smoking fumerole at Námafjall

The area is free to visit and our boys spent hours running in and out of the steam escaping from the rocks. A magical playground for little ones!

19. Hunt for trolls

Legend has that trolls live amongst the lava stacks and caves of Dimmuborgir by Lake Mývatn. These trolls are known as the 13 Yule Lads, who on the thirteen nights before Christmas terrorise Icelanders, each with their own strategy after which they were named (such as Spine Licker, Sausage Swiper, and Door Slammer). The best way to find them is to walk the path to Hallorflot and shout loudly “Jolacveinn!” We didn’t find any trolls. But it’s a fascinating place to explore with kids.

20. Walk INTO a glacier

With Into the Glacier, you can walk into man-made tunnels carved into Iceland’s second largest glacier, Langjökull, and it is incredible! Half the fun is the drive up the glacier in a specially modified glacier vehicle.
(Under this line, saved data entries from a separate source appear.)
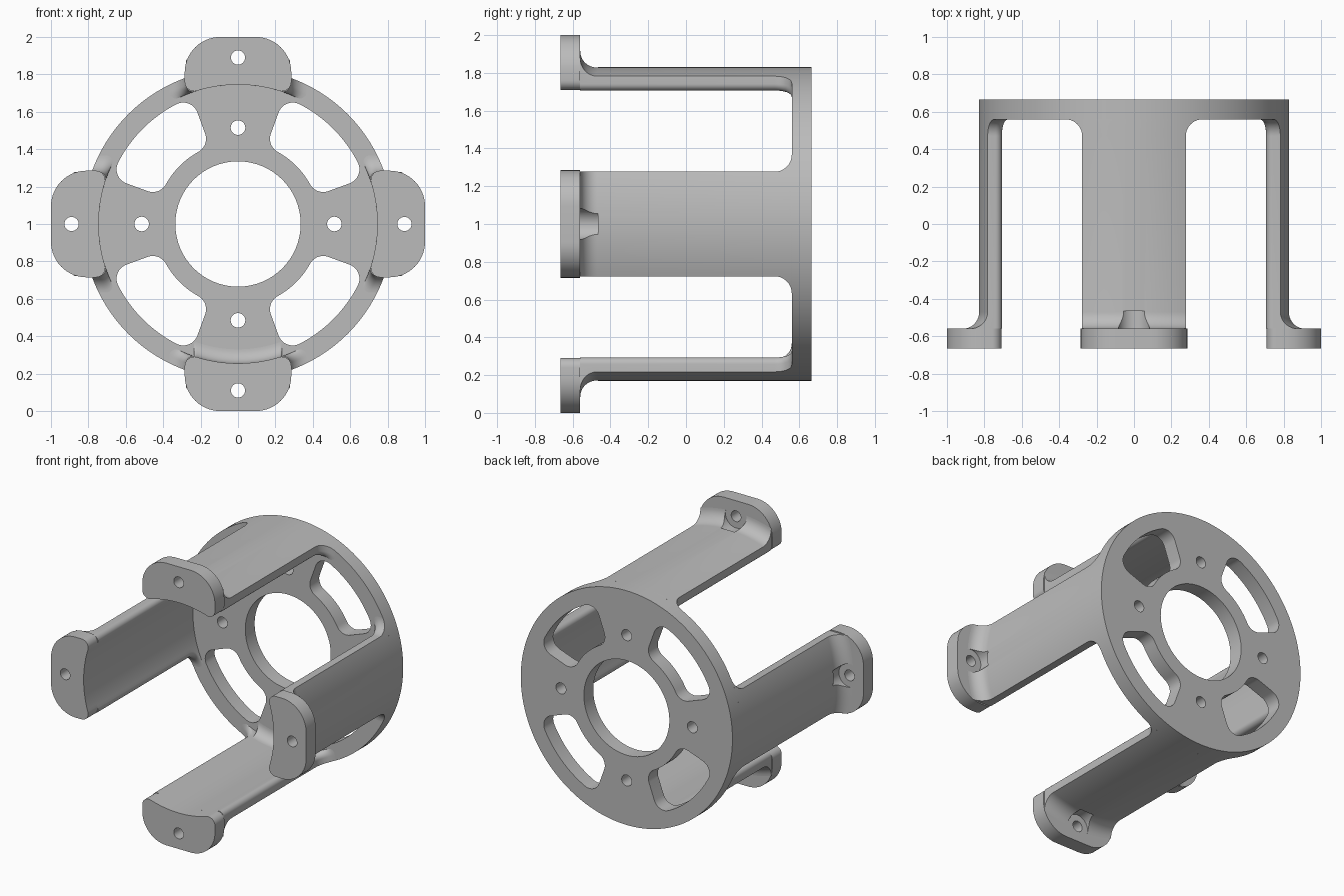
import bpy, bmesh
from math import sin, cos, asin, atan2, sqrt, pi, radians

if "Cube" in bpy.data.objects:
    bpy.data.objects.remove(bpy.data.objects["Cube"], do_unlink=True)

grey = bpy.data.materials.new("plain_grey")
grey.use_nodes = True
grey.diffuse_color = (0.5, 0.5, 0.5, 1)
grey.node_tree.nodes["Principled BSDF"].inputs["Base Color"].default_value = (0.5, 0.5, 0.5, 1)

RIM, INNER, FILLET = 0.83, 0.745, 0.09
FRONT, FOOT_BACK, PLATE_FRONT, BACK = -0.665, -0.56, 0.56, 0.665


def arc(cx, cz, r, a0, a1, n):
    return [(cx + r * cos(a0 + (a1 - a0) * i / n), cz + r * sin(a0 + (a1 - a0) * i / n))
            for i in range(n + 1)]


def loft(name, rings, turn=0):
    """Skin (y, outline) rings into a solid, turned about the main axis."""
    bm = bmesh.new()
    c, s = cos(turn), sin(turn)
    loops = [[bm.verts.new((x * c - z * s, y, 1 + x * s + z * c)) for x, z in pts]
             for y, pts in rings]
    n = len(loops[0])
    for a, b in zip(loops, loops[1:]):
        for i in range(n):
            j = (i + 1) % n
            bm.faces.new((a[i], a[j], b[j], b[i]))
    bm.faces.new(loops[0])
    bm.faces.new(loops[-1])
    bmesh.ops.recalc_face_normals(bm, faces=bm.faces)
    mesh = bpy.data.meshes.new(name)
    bm.to_mesh(mesh)
    bm.free()
    mesh.materials.append(grey)
    ob = bpy.data.objects.new(name, mesh)
    bpy.context.collection.objects.link(ob)
    return ob


def prism(name, pts, y0, y1, turn=0):
    return loft(name, [(y0, pts), (y1, pts)], turn)


def disc(r, z=0, n=48):
    return arc(0, z, r, 0, 2 * pi, n)[:-1]


def cut(ob, cutters):
    bpy.context.view_layer.objects.active = ob
    for c in cutters:
        c.hide_render = True
        m = ob.modifiers.new("cut", 'BOOLEAN')
        m.operation, m.solver, m.object = 'DIFFERENCE', 'EXACT', c
        bpy.ops.object.modifier_apply(modifier=m.name)
        bpy.data.objects.remove(c, do_unlink=True)


def inner_side(w, ri, c):
    """Right inner corner, concave inner arc, left inner corner."""
    cx = w - c
    cz = sqrt((ri + c) ** 2 - cx ** 2)
    a = atan2(cz, cx)
    right = arc(cx, cz, c, 0, a - pi, 8)
    middle = arc(0, 0, ri, a, pi - a, 24)[1:-1]
    return right + middle + [(-x, z) for x, z in reversed(right)]


def leg_section(w, ri, ro, c=0.035):
    a = asin(w / ro)
    return inner_side(w, ri, c) + arc(0, 0, ro, pi / 2 + a, pi / 2 - a, 24)


def foot_outline(w=0.285, top=1.0, r=0.19):
    left = arc(r - w, top - r, r, pi, pi / 2, 14)
    return inner_side(w, INNER, 0.05) + left + [(-x, z) for x, z in reversed(left)]


def window_outline(r0=0.44, r1=0.72, c=0.08, a0=radians(20), a1=radians(70)):
    d_out, d_in = asin(c / (r1 - c)), asin(c / (r0 + c))

    def corner(r, a, start, end):
        return arc(r * cos(a), r * sin(a), c, start, end, 10)
    p, q = a0 + d_out, a1 - d_out
    u, v = a0 + d_in, a1 - d_in
    return (corner(r1 - c, p, a0 - pi / 2, p) + arc(0, 0, r1, p, q, 16)[1:-1]
            + corner(r1 - c, q, q, a1 + pi / 2)
            + corner(r0 + c, v, a1 + pi / 2, v + pi) + arc(0, 0, r0, v, u, 16)[1:-1]
            + corner(r0 + c, u, u + pi, a0 + 3 * pi / 2))


# Round back plate with centre bore, four windows and four bolt holes
plate = prism("back_plate", disc(RIM, n=160), PLATE_FRONT, BACK)
cutters = [prism("bore", disc(0.335, n=96), 0.4, 0.8)]
for k in range(4):
    cutters.append(prism("window", window_outline(), 0.4, 0.8, k * pi / 2))
    cutters.append(prism("bolt_hole", disc(0.039, 0.515), 0.4, 0.8, k * pi / 2))
cut(plate, cutters)
parts = [plate]

# Leg stations: flare outward into the foot, widen sideways into the plate
steps = [i * pi / 20 for i in range(11)]
W = 0.277
leg_rings = [(FOOT_BACK + FILLET * (1 - cos(t)),
              leg_section(W, INNER, RIM + FILLET * (1 - sin(t)))) for t in steps]
leg_rings += [(PLATE_FRONT - FILLET * (1 - sin(t)),
               leg_section(W + FILLET * (1 - cos(t)), INNER, RIM)) for t in steps]

for k, side in enumerate(("top", "right", "bottom", "left")):
    turn = k * pi / 2
    leg = loft(side + "_leg", leg_rings, turn)
    cut(leg, [prism("bolt_seat", disc(0.083, 0.89), FOOT_BACK - 0.05, -0.465, turn)])
    foot = prism(side + "_foot", foot_outline(), FRONT, FOOT_BACK, turn)
    cut(foot, [prism("foot_hole", disc(0.038, 0.89), -0.8, -0.4, turn)])
    parts += [leg, foot]

# Inner fillet where the bottom leg meets the plate
size = 0.075
parts.append(loft("bottom_fillet", [
    (PLATE_FRONT - size * (1 - sin(t)), leg_section(0.235, INNER - size * (1 - cos(t)), 0.78, 0.01))
    for t in steps], pi))

# Smooth the curved surfaces, keep hard edges
bpy.ops.object.select_all(action='DESELECT')
for ob in parts:
    ob.select_set(True)
bpy.context.view_layer.objects.active = plate
bpy.ops.object.shade_smooth_by_angle(angle=radians(30))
Into the Glacier tour

The tour consists of moving from one man-made chamber to the other, each one with its own theme and stunning lighting features (which has won design and style awards). The sheer majesty of knowing you have this incredible force of nature sliding slowly above your head, with 40 feet of solid ice as your ceiling is amazing, and seeing all the different colours of ice and the layers from season to season is fascinating. And kids will love licking the walls. Yes – it’s allowed!

Allow four hours for the tour if visiting in the winter months, three if in the summer. Read about our glacier experience here.

Where would we be without our Lonely Planet Guide? There’s also a specific Iceland Road Trip edition.

Lonely Planet Iceland (Travel Guide)
  • Thiruvengadam, Meena (Author)
  • English (Publication Language)
  • 352 Pages – 03/15/2024 (Publication Date) – Lonely Planet (Publisher)
Lonely Planet Iceland’s Ring Road: Discover the freedom of…
  • Averbuck, Alexis (Author)
  • English (Publication Language)
  • 128 Pages – 04/15/2022 (Publication Date) – Lonely Planet (Publisher)

We also recommend you purchase a good Iceland road map (click here), in case your tablet or Google Maps fails.

Iceland Marco Polo Map (Marco Polo Maps)
  • Marco Polo (Author)
  • English (Publication Language)
  • 1 Page – 03/25/2020 (Publication Date) – MAIRDUMONT GmbH & Co. KG (Publisher)

You may also like to read:
NORTH ICELAND ITINERARY: a 7 day family road trip
ICELAND WITH KIDS: a self-drive itinerary
How to save money on a family trip to Iceland